My father, Tom, was a very hard-working and kind man who ran the business and catered to the needs of many. He was known as the friendliest bartender in the city. My mother was a nurse and kept a pulse on the business to make sure it stayed healthy.
The real story for me is about the wonderful life I had growing up with my two guardian angels.
Carol was the one my brother and I could count on to be there for us. When mom and dad were working, which was about 16 hours a day, Carol would make sure that dinner was served. She attended to all the household chores and would watch over what we were doing. She could rule with an iron fist or give us that stare that said "don't you dare."
Tom is the most amazing person I know. I was four years his junior. He had a collection of Lionel trains in a spare room that any collector would love. I was always into anything Tom was doing. On more than one occasion, I would go into the train room and set in motion a train wreck that would make any Hollywood producer proud. While my brother got angry, he never hit me or wrecked my things. He always found a way to get me back on track.
I was the youngest and the most spoiled. An example of this occured on my brother's 13th birthday. Our father took us out shopping for Tom's present. He wanted a BB gun. Once I saw what he was getting, I wanted one, too! I carried on so much that my dad bought me one.

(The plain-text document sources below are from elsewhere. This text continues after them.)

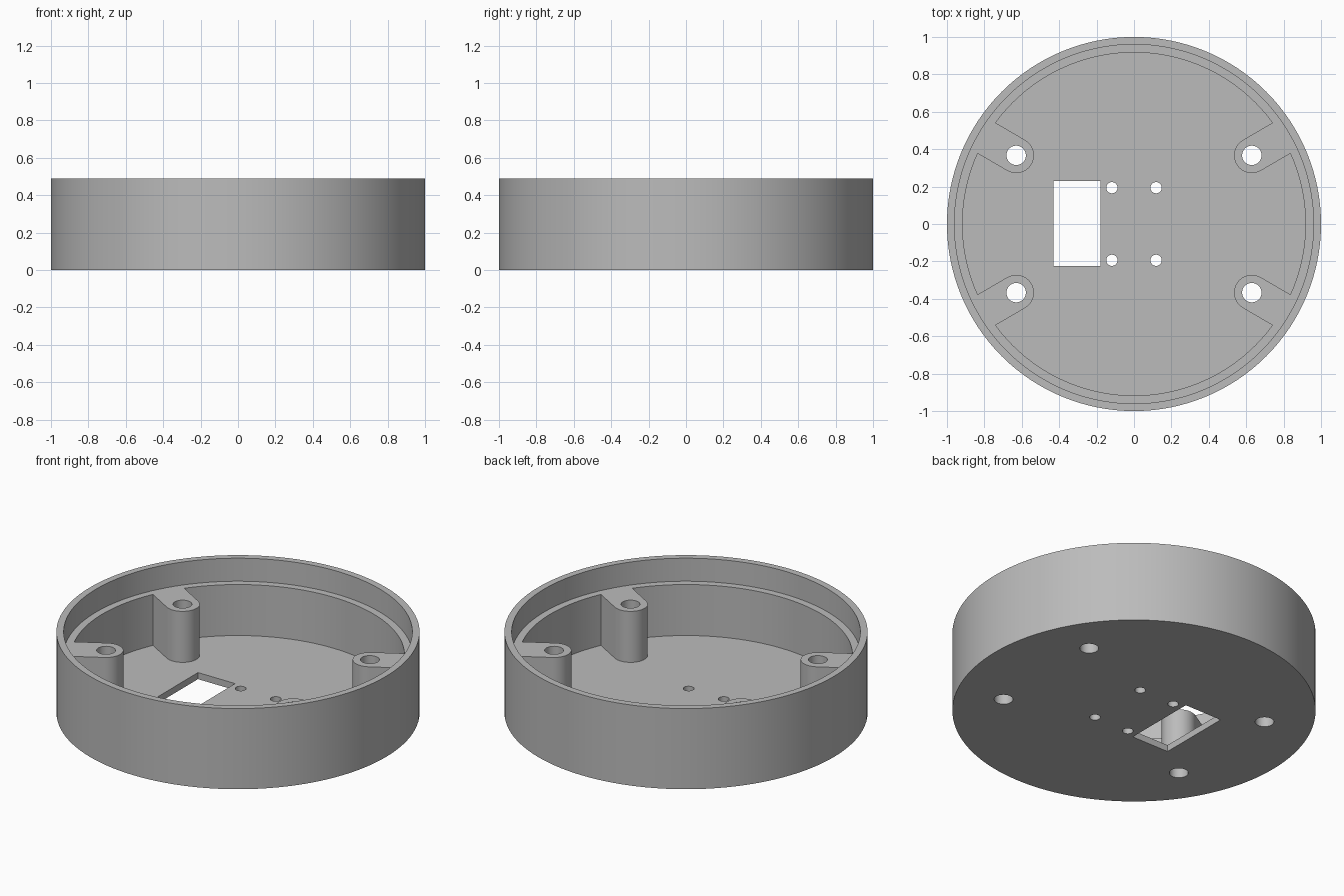
import bpy
import math

if "Cube" in bpy.data.objects:
    bpy.data.objects.remove(bpy.data.objects["Cube"], do_unlink=True)

HEIGHT, FLOOR, LEDGE = 0.49, 0.04, 0.35
WALL_R, RIM_R = 0.917, 0.96
BOSS_X, BOSS_Y, BOSS_R = 0.63, 0.367, 0.095

grey = bpy.data.materials.new("plain grey")
grey.use_nodes = True
colour = (0.5, 0.5, 0.5, 1)
grey.diffuse_color = colour
grey.node_tree.nodes["Principled BSDF"].inputs["Base Color"].default_value = colour


def cylinder(name, radius, z0, z1, x=0, y=0, sides=32):
    bpy.ops.mesh.primitive_cylinder_add(
        vertices=sides, radius=radius, depth=z1 - z0, location=(x, y, (z0 + z1) / 2))
    obj = bpy.context.object
    obj.name = name
    return obj


def box(name, size, centre, turn=0):
    bpy.ops.mesh.primitive_cube_add(size=1, location=centre, rotation=(0, 0, turn))
    obj = bpy.context.object
    obj.name = name
    obj.scale = size
    return obj


def cut(target, cutter):
    """Subtract the cutter from the target, then discard it."""
    mod = target.modifiers.new("cut", "BOOLEAN")
    mod.operation = "DIFFERENCE"
    mod.solver = "EXACT"
    mod.object = cutter
    bpy.context.view_layer.objects.active = target
    bpy.ops.object.modifier_apply(modifier=mod.name)
    bpy.data.objects.remove(cutter, do_unlink=True)


# Round body with a shallow recess for a lid
body = cylinder("round_housing", 1, 0, HEIGHT, sides=128)
cut(body, cylinder("lid_recess", RIM_R, LEDGE, HEIGHT + 0.2, sides=128))

# Cavity, leaving four rounded screw bosses that reach in from the wall
cavity = cylinder("cavity", WALL_R, FLOOR, LEDGE + 0.05, sides=128)
corners = [(sx, sy) for sx in (-1, 1) for sy in (-1, 1)]
for sx, sy in corners:
    x, y = sx * BOSS_X, sy * BOSS_Y
    turn = math.atan2(y, x)
    reach = 0.4
    cut(cavity, cylinder("boss_end", BOSS_R, -0.1, 0.6, x, y, sides=48))
    centre = (x + math.cos(turn) * reach / 2, y + math.sin(turn) * reach / 2, 0.25)
    cut(cavity, box("boss_arm", (reach, 2 * BOSS_R, 0.7), centre, turn))
cut(body, cavity)

# Screw holes through the bosses and small holes through the floor
for sx, sy in corners:
    cut(body, cylinder("screw_hole", 0.052, -0.1, 0.6, sx * BOSS_X, sy * BOSS_Y))
    cut(body, cylinder("floor_hole", 0.03, -0.1, 0.2, sx * 0.118, sy * 0.194))

# Rectangular opening in the floor
cut(body, box("floor_opening", (0.25, 0.455, 0.3), (-0.305, 0.002, 0)))

# Material and shading
body.data.materials.clear()
body.data.materials.append(grey)
bpy.ops.object.select_all(action="DESELECT")
body.select_set(True)
bpy.context.view_layer.objects.active = body
bpy.ops.object.shade_smooth_by_angle(angle=math.radians(30))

Sharing time upstairs while mom and dad were working could be a neat time. Carol and Tom taught me about the secret passage. If you pulled the rug away and opened a small compartment in the floor, you had a great view of the bar and cash register below.

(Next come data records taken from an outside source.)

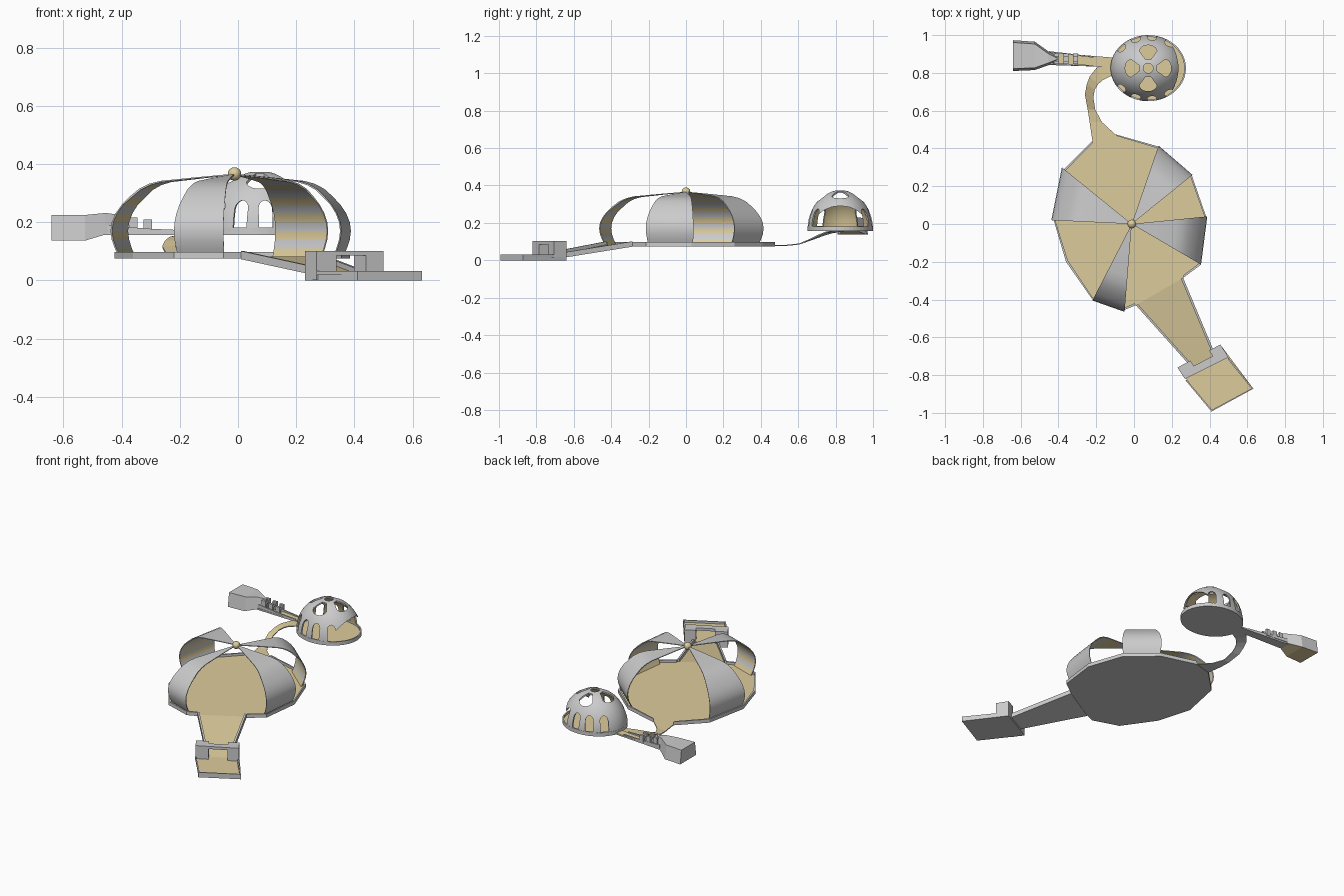
import bpy, bmesh, math
from mathutils import Vector as V

if "Cube" in bpy.data.objects:
    bpy.data.objects.remove(bpy.data.objects["Cube"])

TAN = bpy.data.materials.new("tan")
TAN.diffuse_color = (0.72, 0.60, 0.33, 1)
TAN.use_nodes = True
TAN.node_tree.nodes["Principled BSDF"].inputs["Base Color"].default_value = TAN.diffuse_color


def finish(name, bm, smooth=False):
    bmesh.ops.recalc_face_normals(bm, faces=bm.faces)
    me = bpy.data.meshes.new(name)
    bm.to_mesh(me)
    bm.free()
    me.materials.append(None)
    me.materials.append(TAN)
    ob = bpy.data.objects.new(name, me)
    bpy.context.collection.objects.link(ob)
    if smooth:
        shade(ob)
    return ob


def shade(ob):
    bpy.ops.object.select_all(action='DESELECT')
    ob.select_set(True)
    bpy.context.view_layer.objects.active = ob
    bpy.ops.object.shade_smooth_by_angle(angle=math.radians(35))


def loft(name, rings, first=0, last=0, bottom=0):
    """Skin matching rings and cap both ends."""
    bm = bmesh.new()
    vs = [[bm.verts.new(p) for p in r] for r in rings]
    n = len(vs[0])
    bm.faces.new(vs[0]).material_index = first
    bm.faces.new(vs[-1]).material_index = last
    for a, b in zip(vs, vs[1:]):
        for i in range(n):
            j = (i + 1) % n
            f = bm.faces.new((a[i], a[j], b[j], b[i]))
            f.material_index = bottom if i == 0 else 0
    return finish(name, bm)


def prism(name, pts, vec, tan=0):
    return loft(name, [pts, [V(p) + V(vec) for p in pts]], first=tan)


def rim(name, pts, h, t, closed=False):
    """Thin upright wall just inside an outline."""
    pts = [V(p) for p in pts]
    c = sum(pts, V()) / len(pts)
    up = V((0, 0, h))
    bm = bmesh.new()
    rows = []
    for p in pts:
        q = c - p
        q.z = 0
        q = p + q.normalized() * t
        rows.append([bm.verts.new(k) for k in (p, p + up, q + up, q)])
    pairs = list(zip(rows, rows[1:]))
    if closed:
        pairs.append((rows[-1], rows[0]))
    else:
        bm.faces.new(rows[0])
        bm.faces.new(rows[-1])
    for a, b in pairs:
        for i in range(4):
            j = (i + 1) % 4
            bm.faces.new((a[i], a[j], b[j], b[i]))
    return finish(name, bm)


def at(z, pts):
    return [(x, y, z) for x, y in pts]


# main platform with low rim, open at the ramp and the neck
outline = at(.083, [(.26, -.285), (.355, -.215), (.385, .03), (.305, .26), (.13, .41),
                    (-.1, .475), (-.22, .44), (-.37, .29), (-.425, .02), (-.36, -.2),
                    (-.22, -.4), (-.05, -.455), (.01, -.43)])
prism("platform", outline, (0, 0, -.008), 1)
rim("platform_rim_east", outline[:6], .015, .012)
rim("platform_rim_west", outline[6:], .015, .012)

# four curved canopy petals meeting at the apex
apex = V((-.012, 0, 0))
profile = [(.93, .08), (.965, .11), (.99, .14), (1, .17), (.99, .2), (.96, .23), (.91, .26),
           (.84, .29), (.77, .315), (.69, .332), (.6, .342), (.3, .355), (.02, .366)]
for k, (a, b) in enumerate([((.13, .415), (.31, .26)), ((.388, .04), (.355, -.215)),
                            ((-.05, -.465), (-.22, -.405)), ((-.438, .02), (-.382, .30))]):
    bm = bmesh.new()
    rows = []
    for f, z in profile:
        g, zi = max(f - .012, .008), z - .004 * (f < .9)
        rows.append([bm.verts.new(apex + V((e[0] + .012, e[1], 0)) * s + V((0, 0, h)))
                     for e, s, h in ((a, f, z), (b, f, z), (b, g, zi), (a, g, zi))])
    for i, (r, s) in enumerate(zip(rows, rows[1:])):
        for j in range(4):
            m = (j + 1) % 4
            fc = bm.faces.new((r[j], r[m], s[m], s[j]))
            fc.material_index = 1 if j == 2 and i % 2 == 0 else 0
    bm.faces.new(rows[0])
    bm.faces.new(rows[-1])
    finish(f"canopy_petal_{k + 1}", bm, True)

bm = bmesh.new()
bmesh.ops.create_uvsphere(bm, u_segments=20, v_segments=12, radius=.023)
for v in bm.verts:
    v.co += V((-.012, 0, .366))
for f in bm.faces:
    f.material_index = 1
finish("apex_ball", bm, True)

# entry ramp, landing and gate
ramp = [(.01, -.43, .083), (.26, -.285, .083), (.43, -.69, .018), (.31, -.765, .018)]
prism("ramp", ramp, (0, 0, -.01), 1)
for nm, i, j, d in (("west", 0, 3, (.011, .005, 0)), ("east", 1, 2, (-.011, -.005, 0))):
    p, q, d = V(ramp[i]), V(ramp[j]), V(d)
    prism("ramp_rim_" + nm, [p, q, q + d, p + d], (0, 0, .018))
land = at(.018, [(.5, -.707), (.632, -.872), (.41, -.993), (.27, -.825)])
prism("landing", at(.018, [(.457, -.638), (.632, -.872), (.41, -.993), (.23, -.76)]),
      (0, 0, -.018), 1)
rim("landing_rim", land, .014, .01)
g = [V((.23, -.76, 0)), V((.457, -.638, 0)), V((.5, -.705, 0)), V((.27, -.82, 0))]


def gate(name, u0, u1, v0, v1, z0, z1):
    def pt(u, v):
        return g[0].lerp(g[1], u).lerp(g[3].lerp(g[2], u), v) + V((0, 0, z0))
    prism(name, [pt(u0, v0), pt(u1, v0), pt(u1, v1), pt(u0, v1)], (0, 0, z1 - z0))


gate("gate_post_west", 0, .3, 0, 1, .002, .102)
gate("gate_post_east", .74, 1, 0, 1, .002, .102)
gate("gate_lintel", .3, .74, .45, 1, .085, .102)

# curved neck rising to the rear dome
edges = [(-.22, .44, -.1, .475, .083), (-.235, .54, -.17, .54, .083), (-.245, .605, -.205, .605, .09),
         (-.26, .685, -.215, .67, .118), (-.25, .74, -.208, .71, .138), (-.235, .78, -.19, .74, .15),
         (-.2, .825, -.165, .762, .158), (-.16, .85, -.12, .785, .162), (-.08, .86, -.06, .8, .162)]
bm = bmesh.new()
rows = [[bm.verts.new(p) for p in ((a, b, z), (c, d, z), (c, d, z - .006), (a, b, z - .006))]
        for a, b, c, d, z in edges]
for r, s in zip(rows, rows[1:]):
    for j in range(4):
        m = (j + 1) % 4
        bm.faces.new((r[j], r[m], s[m], s[j])).material_index = int(j == 0)
bm.faces.new(rows[0])
bm.faces.new(rows[-1])
finish("neck", bm)

# rear dome floor and pierced shell
C = V((.075, .825, 0))
RX, RY = .2, .175
ring = [(C.x + RX * math.cos(i * math.tau / 48), C.y + RY * math.sin(i * math.tau / 48), .166)
        for i in range(48)]
prism("dome_floor", ring, (0, 0, -.01), 1)
rim("dome_floor_rim", ring, .014, .008, True)
bm = bmesh.new()
bmesh.ops.create_uvsphere(bm, u_segments=48, v_segments=24, radius=1)
bmesh.ops.bisect_plane(bm, geom=bm.verts[:] + bm.edges[:] + bm.faces[:], plane_co=(0, 0, 0),
                       plane_no=(0, 0, 1), clear_inner=True)
for v in bm.verts:
    v.co = C + V((v.co.x * RX, v.co.y * RY, .165 + .21 * v.co.z))
dome = finish("rear_dome", bm)
sol = dome.modifiers.new("shell", 'SOLIDIFY')
sol.thickness, sol.offset, sol.material_offset = .009, -1, 1
cutters = []
arc = [math.pi * i / 10 for i in range(11)]
for a in (50, 83, 113, 143):            # arched side slots
    for s in (1, -1):
        r = V((math.cos(math.radians(a)), s * math.sin(math.radians(a)), 0))
        t = V((-r.y, r.x, 0))
        prof = [(-.024, .182), (.024, .182)] + [(.024 * math.cos(k), .245 + .03 * math.sin(k)) for k in arc]
        cutters.append(prism("cutter", [C + r * .07 + t * x + V((0, 0, z)) for x, z in prof], r * .2))
for k in range(4):                      # fan-shaped crown holes
    r = V((round(math.cos(k * math.pi / 2)), round(math.sin(k * math.pi / 2)), 0))
    t = V((-r.y, r.x, 0))
    prof = [(-.014, .046), (.014, .046)] + [(.046 * math.cos(b), .09 + .032 * math.sin(b)) for b in arc]
    cutters.append(prism("cutter", [C + t * x + r * y + V((0, 0, .25)) for x, y in prof], (0, 0, .2)))
cutters.append(prism("cutter", [C + V((.026 * math.cos(i * math.tau / 20), .026 * math.sin(i * math.tau / 20), .3))
                                for i in range(20)], (0, 0, .2)))
cutters.append(prism("cutter", [(C.x + .1, C.y + .145 * math.cos(k), .176 + .115 * math.sin(k))
                                for k in arc], (.3, 0, 0)))  # wide east opening
for c in cutters:
    c.hide_render = True
    m = dome.modifiers.new("cut", 'BOOLEAN')
    m.operation, m.solver, m.object = 'DIFFERENCE', 'EXACT', c
bpy.context.view_layer.update()
me = bpy.data.meshes.new_from_object(dome.evaluated_get(bpy.context.evaluated_depsgraph_get()))
dome.modifiers.clear()
dome.data = me
for c in cutters:
    bpy.data.objects.remove(c)
shade(dome)

# side arm with stepped posts and the flared end hood
prism("arm", at(.166, [(-.46, .91), (-.46, .842), (-.1, .83), (-.1, .88)]), (0, 0, -.01), 1)
for nm, y0, y1 in (("front", .845, .832), ("back", .908, .875)):
    prism("arm_rail_" + nm, [(-.45, y0, .166), (-.17, y1, .166), (-.17, y1, .172),
                             (-.31, (y0 + y1) / 2, .178), (-.45, y0, .19)], (0, .007, 0))
for i, x in enumerate((-.41, -.36, -.31)):
    for y in (.848, .888):
        prism(f"arm_post_{i}", at(.166, [(x - .014, y), (x + .014, y), (x + .014, y + .014),
                                         (x - .014, y + .014)]), (0, 0, .056 - i * .006))
    prism(f"arm_step_{i}", at(.2 - i * .006, [(x - .014, .848), (x + .014, .848), (x + .014, .902),
                                              (x - .014, .902)]), (0, 0, .012))
hood = [(-.64, .81, .973, .137, .225), (-.525, .815, .965, .137, .225),
        (-.455, .84, .915, .158, .232), (-.405, .86, .89, .166, .225)]
loft("end_hood", [[(x, a, lo), (x, b, lo), (x, b - .012, hi), (x, a + .012, hi)]
                  for x, a, b, lo, hi in hood], bottom=1)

The three of us had a great time pouring salt into the beer below. We would laugh and bond for what would become a lifetime of togetherness. When my father had time to eat dinner with us, he always was looking in that hole.
Carol was the one who showed me what style was. She recognized that at 13 I needed help in the hair and clothes department. She was and still is my expert in these areas. She turned me into what now is called an extreme makeover. She spent many of her hard-earned dollars on me and I think her efforts were rewarded. I must have received the shopping gene from her. Neither of us ever met a mall we didn't like.
My brother and sister both have the gift of gab. Tom is like my father, the friendliest and nicest guy you will ever meet. I have never heard of anyone who didn't like Tom. Carol would easily win the Super Bowl of conversation. It is like being in the two-minute drill or the hurry-up offense with her. Any hesitation on your part, and you're finished. She is so kind and loveable.
While growing up was not easy for any of us, having the two best guardian angels in the world looking after me made my life a wonderful experience. I love both of them and thank them for taking good care of me.